▸ Aim of the task: Once the line with "pw, zm = w/2 - 0.004, (z0+z1)/2" is found in the entries below, repeat it and each following line exactly, up to and including the line with "G, 0.092, 0.002)". Add no other lines.

:: Supplied information ::

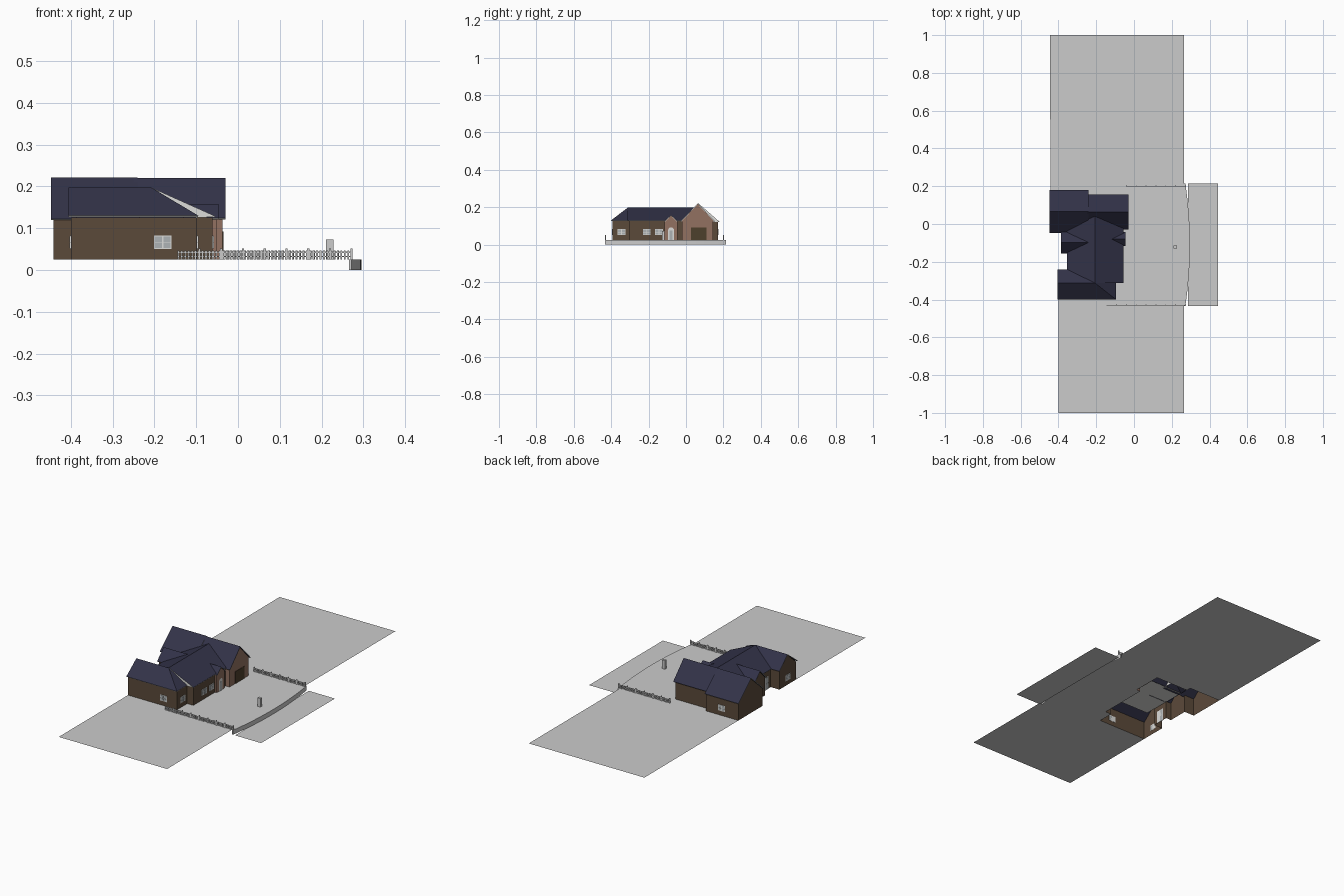
import bpy, bmesh, math

if "Cube" in bpy.data.objects:
    bpy.data.objects.remove(bpy.data.objects["Cube"])

def mat(name, r, g, b):
    m = bpy.data.materials.new(name)
    m.diffuse_color = (r, g, b, 1)
    m.use_nodes = True
    m.node_tree.nodes["Principled BSDF"].inputs["Base Color"].default_value = m.diffuse_color
    return m

ROOF = mat("slate_blue", 0.032, 0.032, 0.065)
BROWN = mat("dark_brown_siding", 0.105, 0.068, 0.042)
BRICK = mat("rose_brick", 0.29, 0.165, 0.12)
WHITE = mat("white_trim", 0.72, 0.72, 0.70)
GROUND = mat("pale_grey", 0.60, 0.60, 0.60)
GLASS = mat("window_glass", 0.42, 0.45, 0.46)
DOOR = mat("garage_door_brown", 0.075, 0.05, 0.025)
G = 0.025      # lawn level
TOP = 0.126    # wall top

def mesh(name, polys, *mats):
    bm = bmesh.new()
    for p in polys:
        bm.faces.new([bm.verts.new(v) for v in p])
    bmesh.ops.remove_doubles(bm, verts=bm.verts, dist=1e-5)
    bmesh.ops.recalc_face_normals(bm, faces=bm.faces)
    me = bpy.data.meshes.new(name)
    bm.to_mesh(me)
    bm.free()
    ob = bpy.data.objects.new(name, me)
    bpy.context.collection.objects.link(ob)
    for m in mats:
        me.materials.append(m)
    return ob

def box_polys(x0, x1, y0, y1, z0, z1):
    a = [(x0, y0), (x1, y0), (x1, y1), (x0, y1)]
    sides = [[(*a[i], z0), (*a[(i+1) % 4], z0), (*a[(i+1) % 4], z1), (*a[i], z1)] for i in range(4)]
    return sides + [[(*p, z1) for p in a], [(*p, z0) for p in a[::-1]]]

def box(name, m, *dims):
    return mesh(name, box_polys(*dims), m)

def strip(pts, z0, z1):
    return [[(*a, z0), (*b, z0), (*b, z1), (*a, z1)] for a, b in zip(pts, pts[1:])]

def roof(name, polys):
    # thin roof sheet with a white fascia edge
    ob = mesh(name, polys, ROOF, WHITE)
    for p in ob.data.polygons:
        if p.normal.z < 0:
            p.flip()
    s = ob.modifiers.new("thickness", 'SOLIDIFY')
    s.thickness, s.offset, s.material_offset_rim = 0.004, -1, 1

def gable_roof_x(name, x0, x1, yc, half, ze, zr):
    roof(name, [[(x0, yc+s*half, ze), (x1, yc+s*half, ze), (x1, yc, zr), (x0, yc, zr)][::-s] for s in (-1, 1)])

def gable_wall(name, m, x, yc, half, ze, zr):
    mesh(name, [[(x, yc-half, ze), (x, yc+half, ze), (x, yc, zr)]], m)

# lawn, wrapped round the open house footprint, with bowed front edge
bow = [(0.272 + 0.024*(1 - (2*i/16 - 1)**2), -0.433 + 0.647*i/16) for i in range(17)]
foot = [(-0.40, -0.393), (-0.098, -0.393), (-0.098, -0.305), (-0.061, -0.305), (-0.061, -0.022),
        (-0.037, -0.022), (-0.037, 0.145), (-0.243, 0.145), (-0.243, 0.172), (-0.442, 0.172)]
lawn = [(-0.40, -1), (0.265, -1), (0.265, -0.433)] + bow + [(0.265, 0.214), (0.265, 1), (-0.445, 1)]
mesh("lawn", [[(*p, G) for p in lawn + foot[::-1]]], GROUND)
mesh("retaining_wall", strip([(0.265, -0.433)] + bow + [(0.265, 0.214)], 0, G), GROUND)
mesh("street", [[(0.285, -0.433, 0), (0.445, -0.433, 0), (0.445, 0.214, 0), (0.285, 0.214, 0)]], GROUND)

# house walls: front outline plus the rear outline, brick on the garage front
rear = [(-0.442, -0.037), (-0.38, -0.037), (-0.38, -0.15), (-0.347, -0.15), (-0.347, -0.247), (-0.40, -0.247)]
w = mesh("house_walls", strip(foot + rear + foot[:1], G, TOP), BROWN, BRICK)
for p in w.data.polygons:
    p.material_index = int(p.center.x > -0.05)
mesh("ceiling", [[(-0.347, -0.305, 0.124), (-0.061, -0.305, 0.124), (-0.061, -0.03, 0.124), (-0.347, -0.03, 0.124)]], WHITE)

# garage wing roofs and gables
gable_roof_x("garage_front_roof", -0.25, -0.03, 0.063, 0.092, 0.124, 0.22)
gable_roof_x("garage_rear_roof", -0.447, -0.24, 0.066, 0.113, 0.122, 0.221)
gable_wall("garage_front_gable", BRICK, -0.037, 0.063, 0.088, 0.123, 0.216)
gable_wall("garage_rear_gable", BROWN, -0.442, 0.066, 0.108, 0.122, 0.217)
gable_wall("garage_step_gable", WHITE, -0.2405, 0.066, 0.111, 0.122, 0.22)

# main roof, ridge along y
XR, YR, ZR = -0.207, -0.312, 0.197
roof("main_roof", [[(XR, YR, ZR), (-0.055, YR, 0.129), (-0.055, 0.0, 0.129), (XR, 0.042, ZR)],
                   [(XR, YR, ZR), (XR, 0.042, ZR), (-0.355, 0.0, 0.13), (-0.355, YR+0.07, 0.13)]])
mesh("main_end_gable", [[(XR, YR+0.001, ZR), (-0.057, YR+0.001, 0.127), (-0.10, YR+0.001, 0.125)]], WHITE)
# south wing roof with hipped east end
roof("south_wing_roof", [[(-0.405, -0.40, 0.13), (-0.095, -0.40, 0.13), (XR, YR, ZR), (-0.405, YR, ZR)],
                         [(-0.405, YR, ZR), (XR, YR, ZR), (XR, -0.24, 0.13), (-0.405, -0.24, 0.13)],
                         [(XR, YR, ZR), (-0.095, -0.40, 0.13), (-0.095, YR, 0.13)]])
mesh("south_wing_gable", [[(-0.40, -0.393, 0.125), (-0.40, -0.247, 0.125), (-0.40, YR, 0.194)]], BROWN)
# rear cross gable
gable_roof_x("rear_gable_roof", -0.387, -0.235, -0.098, 0.058, 0.126, 0.182)
gable_wall("rear_gable", BROWN, -0.38, -0.098, 0.055, 0.125, 0.178)

# entry porch
EY = -0.08
gable_roof_x("entry_roof", -0.13, -0.046, EY, 0.037, 0.124, 0.157)
gable_wall("entry_gable", BRICK, -0.051, EY, 0.034, 0.123, 0.154)
mesh("entry_walls", strip([(-0.061, EY-0.034), (-0.051, EY-0.034), (-0.051, EY+0.034), (-0.061, EY+0.034)], G, 0.124), BRICK)
arch = [(-0.0495, EY-0.016, G), (-0.0495, EY+0.016, G)]
arch += [(-0.0495, EY+0.016*math.cos(math.pi*i/10), 0.076+0.016*math.sin(math.pi*i/10)) for i in range(11)]
mesh("entry_arch", [arch], WHITE)
box("entry_door", GLASS, -0.0495, -0.0485, EY-0.009, EY+0.009, G, 0.074)

# windows and doors as thin plates; axis is the facing, s its sign
def plate(name, m, axis, s, at, u, w, z0, z1, d):
    lo, hi = sorted((at - s*0.001, at + s*d))
    dims = (lo, hi, u-w/2, u+w/2) if axis == 'x' else (u-w/2, u+w/2, lo, hi)
    box(name, m, *dims, z0, z1)

def window(name, axis, s, at, u, w=0.042, z0=0.05, z1=0.083):
    plate(name + "_frame", WHITE, axis, s, at, u, w, z0, z1, 0.002)
    pw, zm = w/2 - 0.004, (z0+z1)/2
    for k in (-1, 1):
        plate(name + "_lower_pane", GLASS, axis, s, at, u+k*w/4, pw, z0+0.003, zm-0.001, 0.003)
        plate(name + "_upper_pane", GLASS, axis, s, at, u+k*w/4, pw, zm+0.001, z1-0.003, 0.003)

window("south_window", 'y', -1, -0.393, -0.18)
window("south_wing_front_window", 'x', 1, -0.098, -0.345)
window("main_front_window_a", 'x', 1, -0.061, -0.21)
window("main_front_window_b", 'x', 1, -0.061, -0.145)
window("north_window", 'y', 1, 0.172, -0.34)
window("south_wing_rear_window", 'x', -1, -0.40, -0.32)
window("patio_door", 'x', -1, -0.347, -0.20, 0.05, G, 0.095)
plate("garage_door", DOOR, 'x', 1, -0.037, 0.068, 0.082, G, 0.092, 0.002)

# picket fences: pickets, posts and two rails
def fence(name, x0, x1, y):
    polys = []
    n = round((x1-x0)/0.0083)
    for i in range(n+1):
        x = x0 + (x1-x0)*i/n
        polys += box_polys(x-0.002, x+0.002, y-0.001, y+0.001, G, 0.046)
    for i in range(int((x1-x0)/0.052)+1):
        x = x1 - 0.052*i
        polys += box_polys(x-0.0025, x+0.0025, y-0.0025, y+0.0025, G, 0.051)
    for z in (0.031, 0.041):
        polys += box_polys(x0, x1, y-0.0015, y+0.0015, z, z+0.003)
    mesh(name, polys, GROUND)

fence("south_fence", -0.143, 0.272, -0.43)
fence("north_fence", -0.04, 0.272, 0.20)

# garden pillar
box("garden_pillar", GROUND, 0.21, 0.228, -0.129, -0.114, G, 0.073)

:::

▸ Completed exercise:
    pw, zm = w/2 - 0.004, (z0+z1)/2
    for k in (-1, 1):
        plate(name + "_lower_pane", GLASS, axis, s, at, u+k*w/4, pw, z0+0.003, zm-0.001, 0.003)
        plate(name + "_upper_pane", GLASS, axis, s, at, u+k*w/4, pw, zm+0.001, z1-0.003, 0.003)

window("south_window", 'y', -1, -0.393, -0.18)
window("south_wing_front_window", 'x', 1, -0.098, -0.345)
window("main_front_window_a", 'x', 1, -0.061, -0.21)
window("main_front_window_b", 'x', 1, -0.061, -0.145)
window("north_window", 'y', 1, 0.172, -0.34)
window("south_wing_rear_window", 'x', -1, -0.40, -0.32)
window("patio_door", 'x', -1, -0.347, -0.20, 0.05, G, 0.095)
plate("garage_door", DOOR, 'x', 1, -0.037, 0.068, 0.082, G, 0.092, 0.002)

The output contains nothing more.